=== Begin Enclosure ===
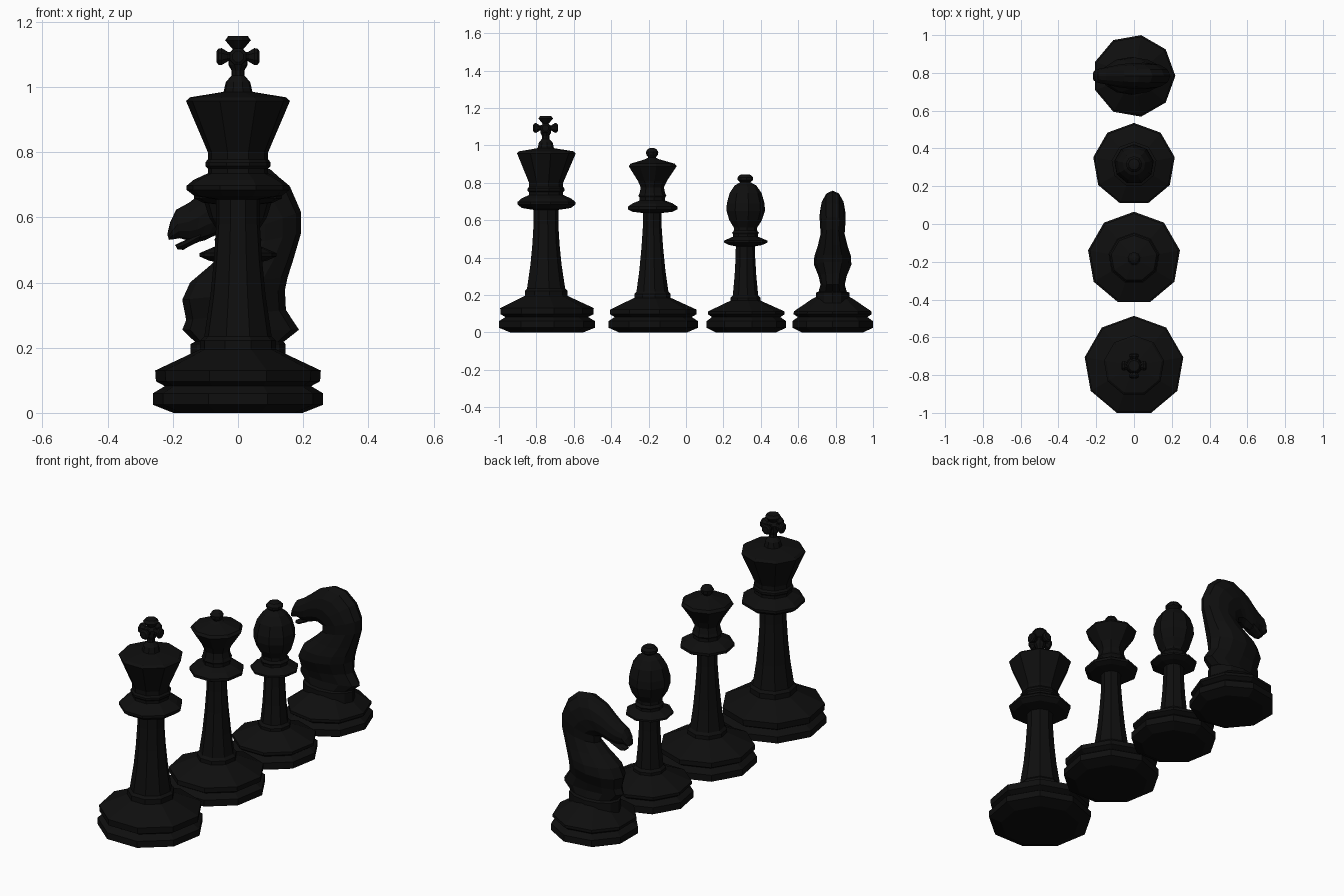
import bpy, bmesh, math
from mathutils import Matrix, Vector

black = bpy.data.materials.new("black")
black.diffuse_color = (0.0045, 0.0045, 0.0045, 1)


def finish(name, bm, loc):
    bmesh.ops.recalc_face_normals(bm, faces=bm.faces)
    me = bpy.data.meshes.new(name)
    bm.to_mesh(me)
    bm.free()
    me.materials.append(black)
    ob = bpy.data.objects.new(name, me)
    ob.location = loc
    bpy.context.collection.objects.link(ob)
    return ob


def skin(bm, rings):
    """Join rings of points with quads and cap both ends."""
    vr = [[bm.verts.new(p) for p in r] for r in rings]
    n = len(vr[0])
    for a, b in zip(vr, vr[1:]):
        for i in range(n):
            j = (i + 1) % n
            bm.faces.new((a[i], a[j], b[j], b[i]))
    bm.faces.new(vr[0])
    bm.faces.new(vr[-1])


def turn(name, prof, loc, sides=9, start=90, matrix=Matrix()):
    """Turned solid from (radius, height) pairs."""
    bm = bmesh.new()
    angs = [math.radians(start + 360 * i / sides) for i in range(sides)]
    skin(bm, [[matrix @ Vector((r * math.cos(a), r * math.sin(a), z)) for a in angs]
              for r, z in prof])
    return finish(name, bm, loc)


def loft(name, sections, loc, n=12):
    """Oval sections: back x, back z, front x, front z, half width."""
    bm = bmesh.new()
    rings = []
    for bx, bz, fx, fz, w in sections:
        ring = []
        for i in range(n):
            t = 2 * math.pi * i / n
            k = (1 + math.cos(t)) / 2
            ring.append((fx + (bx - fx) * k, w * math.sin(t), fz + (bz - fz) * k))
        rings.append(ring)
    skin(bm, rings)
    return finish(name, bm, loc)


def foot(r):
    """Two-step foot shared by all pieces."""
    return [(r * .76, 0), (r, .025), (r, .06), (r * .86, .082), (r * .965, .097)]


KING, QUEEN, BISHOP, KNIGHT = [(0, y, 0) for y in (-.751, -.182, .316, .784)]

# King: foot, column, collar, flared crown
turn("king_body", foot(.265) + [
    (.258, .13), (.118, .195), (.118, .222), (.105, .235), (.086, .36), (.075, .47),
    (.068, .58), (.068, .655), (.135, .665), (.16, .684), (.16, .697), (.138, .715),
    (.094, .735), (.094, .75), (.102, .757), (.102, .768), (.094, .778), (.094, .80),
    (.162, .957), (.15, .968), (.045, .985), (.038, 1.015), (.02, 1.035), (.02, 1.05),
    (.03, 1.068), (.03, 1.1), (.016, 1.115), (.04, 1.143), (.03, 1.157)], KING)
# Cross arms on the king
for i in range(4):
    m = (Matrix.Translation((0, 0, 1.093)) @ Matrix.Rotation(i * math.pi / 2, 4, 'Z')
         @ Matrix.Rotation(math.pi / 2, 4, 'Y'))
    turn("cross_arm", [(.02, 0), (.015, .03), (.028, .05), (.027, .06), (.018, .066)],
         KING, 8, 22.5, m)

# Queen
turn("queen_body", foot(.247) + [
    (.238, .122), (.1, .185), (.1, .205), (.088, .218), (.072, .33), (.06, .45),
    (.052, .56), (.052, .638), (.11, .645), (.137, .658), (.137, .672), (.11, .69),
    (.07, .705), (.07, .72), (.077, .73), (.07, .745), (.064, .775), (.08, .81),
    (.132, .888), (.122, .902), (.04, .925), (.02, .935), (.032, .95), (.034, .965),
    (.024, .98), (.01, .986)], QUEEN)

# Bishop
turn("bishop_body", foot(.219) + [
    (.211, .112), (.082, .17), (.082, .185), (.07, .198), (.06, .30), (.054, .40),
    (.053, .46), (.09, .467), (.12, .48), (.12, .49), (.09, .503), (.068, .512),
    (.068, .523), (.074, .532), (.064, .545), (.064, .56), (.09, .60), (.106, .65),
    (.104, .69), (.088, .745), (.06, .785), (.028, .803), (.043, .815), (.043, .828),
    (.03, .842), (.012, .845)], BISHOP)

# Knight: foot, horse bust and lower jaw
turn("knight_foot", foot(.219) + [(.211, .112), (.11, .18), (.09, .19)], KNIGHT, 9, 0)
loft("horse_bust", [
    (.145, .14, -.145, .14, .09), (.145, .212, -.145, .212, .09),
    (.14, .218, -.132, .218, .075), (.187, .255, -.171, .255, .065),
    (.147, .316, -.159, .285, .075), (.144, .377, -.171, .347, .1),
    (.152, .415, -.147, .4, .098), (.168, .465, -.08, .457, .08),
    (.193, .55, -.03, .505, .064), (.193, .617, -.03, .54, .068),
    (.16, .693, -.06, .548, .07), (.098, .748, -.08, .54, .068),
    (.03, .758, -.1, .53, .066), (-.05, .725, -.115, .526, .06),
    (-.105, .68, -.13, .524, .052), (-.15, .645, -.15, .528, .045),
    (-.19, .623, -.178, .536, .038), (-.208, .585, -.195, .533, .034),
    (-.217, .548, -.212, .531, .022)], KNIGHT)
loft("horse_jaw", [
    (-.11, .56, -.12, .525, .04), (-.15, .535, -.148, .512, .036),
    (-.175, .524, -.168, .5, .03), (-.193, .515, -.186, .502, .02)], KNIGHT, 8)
=== End Enclosure ===
_Your instructions_
Only the lines above from the one with "rings.append(ring)" through the one with "KING, QUEEN, BISHOP, KNIGHT" should be duplicated, character for character.

_Solution for this exercise_
        rings.append(ring)
    skin(bm, rings)
    return finish(name, bm, loc)


def foot(r):
    """Two-step foot shared by all pieces."""
    return [(r * .76, 0), (r, .025), (r, .06), (r * .86, .082), (r * .965, .097)]


KING, QUEEN, BISHOP, KNIGHT = [(0, y, 0) for y in (-.751, -.182, .316, .784)]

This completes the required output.